After training as a teacher, she moved to croft in Scotland – disaster! Breeding guinea pigs, rabbits, gerbils and hamsters for pet shops, puppies and and the first human baby.
Her husband took her to live in Kenya, and left her with a 7 week old baby in the bush while he flew out to work in Tanzania. She had no money, no food, no phone and no transport. There were tear gas riots in streets.
The following year they moved to Libya, where she taught, worked as a presenter on radio, on one occasion with a bayonet on her shoulder for 3 hours during a live broadcast.
Then she moved to Botswana, still teaching and also ran worst riding school in the world, half dead ponies, pony club book stuck down front of jodhpurs.
Moved to South Africa – Johannesburg. Fired from teaching post, no idea why, audition on South African Broadcasting Corporation – failed. Audition for SABC drama department, wrote own material, was told to go home and write instead of act.
Entered Radio Drama Playwright of the Year Competition – won. Began writing, bugged everyone trying to flood market with her various literary creations.
Hundreds and hundreds of radio scripts later she began scripting for TV, then slid into production work. Freelanced for several production houses and the South African Broadcasting Cooperation.
Moved again, this time to Durban, where she lived on boat in the harbour – it was heaven or hell! Freelanced for Durban City Council, writing and directing programmes for the Municipality, which included international conferences and major worldwide events.
She set up her own video production company making programmes for the corporate world, broadcast, advertisements and local and national government.
Retired to Spain in 2008 and began to write books.

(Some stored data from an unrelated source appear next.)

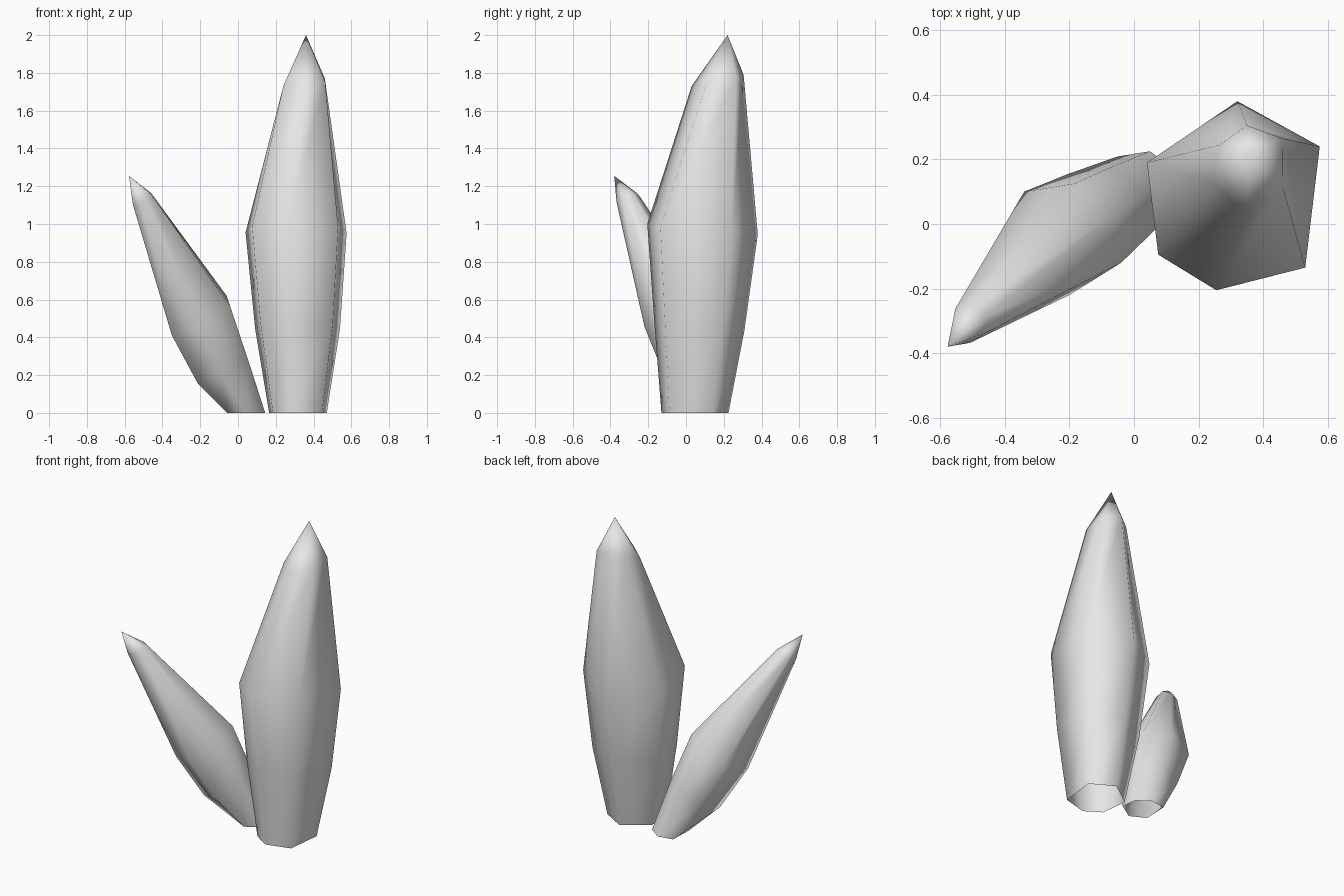
import bpy, bmesh
from mathutils import Vector

if "Cube" in bpy.data.objects:
    bpy.data.objects.remove(bpy.data.objects["Cube"])

stone = bpy.data.materials.new("pale_grey_stone")
stone.diffuse_color = (0.8, 0.8, 0.8, 1)
stone.use_nodes = True
stone.node_tree.nodes["Principled BSDF"].inputs["Base Color"].default_value = stone.diffuse_color


def scaled(offsets, centre, sx, sy, sz):
    """Copy of the crystal's widest section, resized and moved."""
    return [(centre[0] + x * sx, centre[1] + y * sy, centre[2] + z * sz)
            for x, y, z in offsets]


def crystal(name, rings, tip):
    """Skin counter-clockwise six-sided rings upward to a point; base is open."""
    bm = bmesh.new()
    loops = [[bm.verts.new(p) for p in ring] for ring in rings]
    apex = bm.verts.new(tip)
    n = len(loops[0])
    for low, high in zip(loops, loops[1:]):
        for i in range(n):
            j = (i + 1) % n
            bm.faces.new((low[i], low[j], high[j], high[i]))
    for i in range(n):
        bm.faces.new((loops[-1][i], loops[-1][(i + 1) % n], apex))
    for f in bm.faces:
        f.smooth = True
    mesh = bpy.data.meshes.new(name)
    bm.to_mesh(mesh)
    bm.free()
    mesh.materials.append(stone)
    obj = bpy.data.objects.new(name, mesh)
    bpy.context.collection.objects.link(obj)
    return obj


def offsets_from(ring, centre):
    return [tuple(Vector(p) - Vector(centre)) for p in ring]


# Tall crystal: nearly upright, leaning slightly back
tall_mid = [(0.04, 0.19, 0.955), (0.075, -0.095, 0.985), (0.255, -0.205, 1.0),
            (0.53, -0.135, 0.985), (0.575, 0.24, 0.95), (0.32, 0.38, 0.945)]
tall_top = [(0.265, 0.245, 1.78), (0.24, 0.13, 1.73), (0.35, 0.03, 1.73),
            (0.462, 0.11, 1.75), (0.46, 0.265, 1.77), (0.35, 0.305, 1.79)]
tall = offsets_from(tall_mid, (0.3075, 0.0875, 0.97))
crystal("tall_crystal", [
    scaled(tall, (0.3175, 0.0475, 0), 0.57, 0.607, 0),
    scaled(tall, (0.315, 0.071, 0.46), 0.84, 0.817, 0.8),
    tall_mid,
    tall_top,
], (0.36, 0.22, 2.0))

# Short crystal: leaning out to the left and forward
short_mid = [(-0.34, 0.10, 0.515), (-0.35, -0.14, 0.41), (-0.20, -0.22, 0.456),
             (-0.04, -0.12, 0.56), (-0.06, 0.03, 0.62), (-0.185, 0.125, 0.60)]
short = offsets_from(short_mid, (-0.2, -0.06, 0.52))
crystal("short_crystal", [
    scaled(short, (0.04, 0.105, 0), 0.65, 0.65, 0),
    scaled(short, (-0.085, 0.02, 0.25), 0.86, 0.84, 0.84),
    short_mid,
    scaled(short, (-0.507, -0.315, 1.135), 0.33, 0.33, 0.3),
], (-0.577, -0.38, 1.255))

She also writes a column for a local monthly magazine and gives talks to local history groups.